After taking in the words of the speakers, I thought about what separates a great communicator from merely a competent one.
Don’t build reputation. Build character.
The hallmark of leadership is character. It is the foundation upon which reputation is built.
While it may be possible to develop a ‘public persona’ without developing character, the real test of leadership is to look beyond ‘personality image.’
Leaders see character because an image is fleeting. They see ‘what things are’ rather than ‘what they seem to be.’
You can think of character as a soundtrack that can never be turned off. It follows you wherever you go. It speaks louder than words. It is the sum of all your actions.
In this respect, communications leaders can do more than create “good PR” for corporate clients. They nurture what Stephen R. Covey termed “the character ethic.” They uphold a set of principles in themselves, and seek foster those in the workplace.
The importance of character to leadership cannot be overemphasized. It is the thing that lives on long after a leader passes.
Poor leaders inflict. Great leaders endure.
I once had the privilege of hearing David Rendall, author of The Freak Factor, at another conference. He identifies the propensity to endure pain as the hallmark of great leadership.
While poor leaders inflict suffering, great leaders endure it.
We have all worked under poor leadership. These are leaders who set one set of expectations for themselves, and another set for everyone else. They say one thing in public but switch gears in private.
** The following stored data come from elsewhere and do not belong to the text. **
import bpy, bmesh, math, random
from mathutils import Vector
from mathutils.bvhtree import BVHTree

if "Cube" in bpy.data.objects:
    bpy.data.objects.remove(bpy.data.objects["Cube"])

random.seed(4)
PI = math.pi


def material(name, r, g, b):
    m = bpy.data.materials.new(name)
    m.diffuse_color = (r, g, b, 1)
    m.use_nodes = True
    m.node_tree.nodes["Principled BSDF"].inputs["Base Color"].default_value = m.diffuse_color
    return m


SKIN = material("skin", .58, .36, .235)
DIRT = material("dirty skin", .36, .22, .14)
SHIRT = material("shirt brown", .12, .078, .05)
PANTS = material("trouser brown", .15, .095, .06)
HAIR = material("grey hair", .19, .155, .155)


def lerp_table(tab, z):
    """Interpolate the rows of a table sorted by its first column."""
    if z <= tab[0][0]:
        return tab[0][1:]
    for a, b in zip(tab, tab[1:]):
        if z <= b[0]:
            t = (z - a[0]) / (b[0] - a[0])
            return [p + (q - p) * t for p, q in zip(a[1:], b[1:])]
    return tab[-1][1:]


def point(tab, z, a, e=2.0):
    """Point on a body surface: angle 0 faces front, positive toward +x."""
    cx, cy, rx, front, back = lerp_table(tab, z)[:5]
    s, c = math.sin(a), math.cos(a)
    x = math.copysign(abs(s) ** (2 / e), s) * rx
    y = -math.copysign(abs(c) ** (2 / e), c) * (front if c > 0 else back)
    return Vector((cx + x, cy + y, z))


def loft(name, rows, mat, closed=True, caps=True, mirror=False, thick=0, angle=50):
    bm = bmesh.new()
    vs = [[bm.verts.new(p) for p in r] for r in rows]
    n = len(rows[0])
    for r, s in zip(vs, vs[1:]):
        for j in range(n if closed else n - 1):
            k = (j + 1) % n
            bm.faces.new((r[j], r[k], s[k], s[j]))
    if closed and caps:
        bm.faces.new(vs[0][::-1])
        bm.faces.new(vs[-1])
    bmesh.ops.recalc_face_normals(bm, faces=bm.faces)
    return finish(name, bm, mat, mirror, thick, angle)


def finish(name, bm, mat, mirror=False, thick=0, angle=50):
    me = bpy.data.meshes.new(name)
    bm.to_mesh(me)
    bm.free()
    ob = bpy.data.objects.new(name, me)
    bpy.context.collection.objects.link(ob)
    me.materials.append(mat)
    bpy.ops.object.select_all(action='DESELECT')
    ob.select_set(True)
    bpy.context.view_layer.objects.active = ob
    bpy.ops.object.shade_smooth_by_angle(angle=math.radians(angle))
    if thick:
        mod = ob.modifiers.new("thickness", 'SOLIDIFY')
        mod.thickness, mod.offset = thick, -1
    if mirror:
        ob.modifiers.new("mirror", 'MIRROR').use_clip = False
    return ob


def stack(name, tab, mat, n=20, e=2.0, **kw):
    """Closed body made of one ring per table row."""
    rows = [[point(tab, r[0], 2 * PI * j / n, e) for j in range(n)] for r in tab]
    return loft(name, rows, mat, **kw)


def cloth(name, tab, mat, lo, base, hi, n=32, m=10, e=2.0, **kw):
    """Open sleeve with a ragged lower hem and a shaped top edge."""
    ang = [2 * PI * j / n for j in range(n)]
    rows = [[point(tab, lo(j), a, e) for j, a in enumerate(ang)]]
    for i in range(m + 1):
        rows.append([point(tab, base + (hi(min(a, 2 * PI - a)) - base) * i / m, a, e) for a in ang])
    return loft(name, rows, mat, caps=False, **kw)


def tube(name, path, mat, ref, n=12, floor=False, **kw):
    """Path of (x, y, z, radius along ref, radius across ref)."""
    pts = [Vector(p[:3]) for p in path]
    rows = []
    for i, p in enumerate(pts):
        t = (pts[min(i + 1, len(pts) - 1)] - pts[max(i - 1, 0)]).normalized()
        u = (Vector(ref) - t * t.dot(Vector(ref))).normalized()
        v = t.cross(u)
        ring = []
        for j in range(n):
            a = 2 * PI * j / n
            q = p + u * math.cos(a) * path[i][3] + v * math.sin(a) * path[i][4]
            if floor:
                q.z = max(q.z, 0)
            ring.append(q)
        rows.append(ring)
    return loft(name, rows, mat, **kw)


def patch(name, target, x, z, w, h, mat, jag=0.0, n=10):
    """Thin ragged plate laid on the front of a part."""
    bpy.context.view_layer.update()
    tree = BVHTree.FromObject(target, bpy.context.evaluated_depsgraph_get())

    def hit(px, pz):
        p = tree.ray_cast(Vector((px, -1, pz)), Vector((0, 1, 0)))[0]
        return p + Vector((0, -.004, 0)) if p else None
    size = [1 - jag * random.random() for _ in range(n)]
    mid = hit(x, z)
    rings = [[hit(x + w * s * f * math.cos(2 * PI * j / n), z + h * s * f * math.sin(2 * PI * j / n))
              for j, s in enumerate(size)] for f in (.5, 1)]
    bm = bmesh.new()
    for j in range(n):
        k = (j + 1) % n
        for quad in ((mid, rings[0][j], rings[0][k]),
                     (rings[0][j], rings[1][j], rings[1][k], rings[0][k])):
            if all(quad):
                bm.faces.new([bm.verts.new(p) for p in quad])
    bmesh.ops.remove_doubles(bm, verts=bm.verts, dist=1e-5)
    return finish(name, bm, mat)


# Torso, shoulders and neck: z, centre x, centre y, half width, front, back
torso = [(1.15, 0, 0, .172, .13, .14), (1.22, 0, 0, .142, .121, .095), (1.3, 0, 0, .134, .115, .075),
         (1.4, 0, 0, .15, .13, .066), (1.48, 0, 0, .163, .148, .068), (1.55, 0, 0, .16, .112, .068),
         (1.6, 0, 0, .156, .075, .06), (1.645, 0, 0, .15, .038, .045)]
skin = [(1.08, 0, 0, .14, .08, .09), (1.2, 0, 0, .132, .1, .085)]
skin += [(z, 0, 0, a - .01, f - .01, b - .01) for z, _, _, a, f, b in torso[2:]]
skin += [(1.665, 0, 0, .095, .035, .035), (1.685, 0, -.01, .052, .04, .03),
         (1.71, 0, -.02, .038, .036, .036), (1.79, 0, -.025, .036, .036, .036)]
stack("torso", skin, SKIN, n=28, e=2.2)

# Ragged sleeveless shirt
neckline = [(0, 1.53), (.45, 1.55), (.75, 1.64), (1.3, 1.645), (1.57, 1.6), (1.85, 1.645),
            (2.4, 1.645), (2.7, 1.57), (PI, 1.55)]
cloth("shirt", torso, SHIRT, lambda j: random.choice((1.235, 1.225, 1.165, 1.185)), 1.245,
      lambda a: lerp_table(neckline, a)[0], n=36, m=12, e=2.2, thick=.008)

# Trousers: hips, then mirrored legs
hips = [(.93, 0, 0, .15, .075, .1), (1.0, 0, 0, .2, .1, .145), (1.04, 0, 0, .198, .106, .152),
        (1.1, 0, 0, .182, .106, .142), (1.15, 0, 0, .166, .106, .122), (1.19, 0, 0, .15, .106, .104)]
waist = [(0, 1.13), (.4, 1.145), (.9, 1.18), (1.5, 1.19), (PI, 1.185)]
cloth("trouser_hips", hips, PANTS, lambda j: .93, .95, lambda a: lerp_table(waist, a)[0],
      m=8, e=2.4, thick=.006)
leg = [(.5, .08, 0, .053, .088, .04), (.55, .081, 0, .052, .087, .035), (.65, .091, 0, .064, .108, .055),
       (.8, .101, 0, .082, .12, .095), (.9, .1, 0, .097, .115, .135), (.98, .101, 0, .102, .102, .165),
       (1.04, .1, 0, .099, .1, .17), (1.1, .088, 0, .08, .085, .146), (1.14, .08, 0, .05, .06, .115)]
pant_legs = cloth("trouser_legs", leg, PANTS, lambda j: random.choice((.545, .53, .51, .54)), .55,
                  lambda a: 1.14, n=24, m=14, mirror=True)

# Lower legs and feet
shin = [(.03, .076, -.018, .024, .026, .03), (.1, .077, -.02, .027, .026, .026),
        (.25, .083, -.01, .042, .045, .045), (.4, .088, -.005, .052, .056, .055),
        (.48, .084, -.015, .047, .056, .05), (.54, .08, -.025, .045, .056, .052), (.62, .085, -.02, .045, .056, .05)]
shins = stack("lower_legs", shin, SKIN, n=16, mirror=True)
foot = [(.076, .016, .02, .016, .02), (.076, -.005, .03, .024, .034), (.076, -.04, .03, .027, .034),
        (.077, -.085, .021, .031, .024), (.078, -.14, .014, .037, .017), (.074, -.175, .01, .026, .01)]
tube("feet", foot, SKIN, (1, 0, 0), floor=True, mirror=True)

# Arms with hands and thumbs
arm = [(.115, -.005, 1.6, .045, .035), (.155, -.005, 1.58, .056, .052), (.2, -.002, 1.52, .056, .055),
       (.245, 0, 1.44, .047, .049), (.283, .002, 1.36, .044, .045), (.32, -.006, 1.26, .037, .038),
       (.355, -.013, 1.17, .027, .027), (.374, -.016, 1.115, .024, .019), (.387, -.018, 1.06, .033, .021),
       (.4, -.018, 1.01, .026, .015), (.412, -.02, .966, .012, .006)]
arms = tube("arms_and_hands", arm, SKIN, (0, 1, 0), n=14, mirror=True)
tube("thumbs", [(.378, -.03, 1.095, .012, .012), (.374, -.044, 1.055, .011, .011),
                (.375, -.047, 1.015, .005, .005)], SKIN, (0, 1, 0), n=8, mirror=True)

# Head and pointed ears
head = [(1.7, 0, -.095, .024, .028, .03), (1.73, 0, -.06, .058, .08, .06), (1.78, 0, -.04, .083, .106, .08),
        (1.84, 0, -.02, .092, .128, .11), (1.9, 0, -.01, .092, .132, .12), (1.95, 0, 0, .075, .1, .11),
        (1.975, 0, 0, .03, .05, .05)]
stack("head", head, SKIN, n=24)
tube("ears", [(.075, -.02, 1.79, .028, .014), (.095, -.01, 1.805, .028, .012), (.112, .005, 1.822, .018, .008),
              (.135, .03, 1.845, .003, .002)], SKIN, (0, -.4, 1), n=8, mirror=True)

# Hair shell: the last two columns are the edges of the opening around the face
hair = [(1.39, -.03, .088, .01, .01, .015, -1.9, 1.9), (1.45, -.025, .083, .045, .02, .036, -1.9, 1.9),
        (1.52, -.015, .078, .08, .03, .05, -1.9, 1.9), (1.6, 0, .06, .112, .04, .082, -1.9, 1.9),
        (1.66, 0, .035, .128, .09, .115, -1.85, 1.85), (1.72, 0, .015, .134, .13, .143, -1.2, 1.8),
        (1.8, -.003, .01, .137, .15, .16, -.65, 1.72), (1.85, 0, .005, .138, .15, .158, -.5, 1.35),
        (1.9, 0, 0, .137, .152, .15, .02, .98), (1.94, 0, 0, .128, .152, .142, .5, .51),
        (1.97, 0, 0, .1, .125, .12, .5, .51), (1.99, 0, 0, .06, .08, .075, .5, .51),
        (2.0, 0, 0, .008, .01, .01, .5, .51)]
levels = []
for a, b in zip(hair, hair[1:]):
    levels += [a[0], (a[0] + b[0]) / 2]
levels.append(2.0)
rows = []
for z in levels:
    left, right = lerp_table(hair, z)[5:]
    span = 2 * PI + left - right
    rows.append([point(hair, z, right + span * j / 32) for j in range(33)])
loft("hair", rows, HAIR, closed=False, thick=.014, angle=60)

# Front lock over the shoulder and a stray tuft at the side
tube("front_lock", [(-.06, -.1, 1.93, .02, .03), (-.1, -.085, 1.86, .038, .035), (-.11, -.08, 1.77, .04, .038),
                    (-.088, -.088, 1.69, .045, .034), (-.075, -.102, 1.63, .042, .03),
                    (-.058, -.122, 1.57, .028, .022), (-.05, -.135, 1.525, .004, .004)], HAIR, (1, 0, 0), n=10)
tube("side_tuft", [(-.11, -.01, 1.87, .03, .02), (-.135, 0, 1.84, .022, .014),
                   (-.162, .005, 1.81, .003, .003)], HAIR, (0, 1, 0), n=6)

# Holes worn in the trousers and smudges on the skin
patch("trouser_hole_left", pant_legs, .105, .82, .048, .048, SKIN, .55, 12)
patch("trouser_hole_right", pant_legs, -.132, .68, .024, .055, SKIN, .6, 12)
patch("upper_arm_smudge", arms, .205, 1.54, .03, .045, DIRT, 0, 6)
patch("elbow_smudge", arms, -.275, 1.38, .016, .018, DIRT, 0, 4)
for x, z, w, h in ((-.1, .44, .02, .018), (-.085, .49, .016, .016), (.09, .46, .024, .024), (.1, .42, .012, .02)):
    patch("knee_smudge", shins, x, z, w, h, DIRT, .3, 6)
But in this age of instant communication and digital media, there is more scrutiny than ever. The onus is on integrity.
To build trust, communications leaders must demonstrate the qualities that they are trying to communicate. They look within to craft key messages. They expect themselves to be the ambassadors of a brand, or a set of corporate values.
Unless you can master yourself, you won’t convince others.
Get used to pressure. It is a privilege to face it.
During Mansbridge’s presentation, he relayed his extensive interview experiences with the world’s most powerful leaders – the likes of Barack Obama, Pierre Trudeau, the Aga Khan and many others.
A common thread to great leadership is the leader’s ability (and willingness) to face pressure.
A great leader will tell you that it is a privilege to face pressure.
When people become leaders, they are signing up for the most difficult role in any given situation. They shoulder the heaviest responsibilities, scrutiny and turmoil. They do so because their performance affects the lives of countless others.
The very things that repel most people happen to compel leaders.
In the words of Sir Winston Churchill, “Success is not final, failure is not fatal. It is the courage to continue that counts.”
Leadership and communication are based on sharing
Great leadership, like great communications, is reciprocal.
Leaders listen more than they speak and give more than they receive. They foster relationships based on mutual exchange and contribution.
If a relationship is to be successful – whether in business or in life – both parties must stand to gain from it. If only one side gains, it is not a relationship.
Similarly, communicators do more than disseminate information. They look for ways to share and engage stakeholders. Great communicators inform just as great leaders empower.
When things become “one way” only, we stop being leaders.
How do you demonstrate leadership in your professional and personal life? What can you do to make a more lasting difference? Let me know by commenting, sharing and contributing to this post.
Michael Liu is a graphic designer living and working in Edmonton, Alberta. His practice has given him a multidisciplinary perspective, leading him to venture into the field of public relations. He wears the hats of designer and communicator.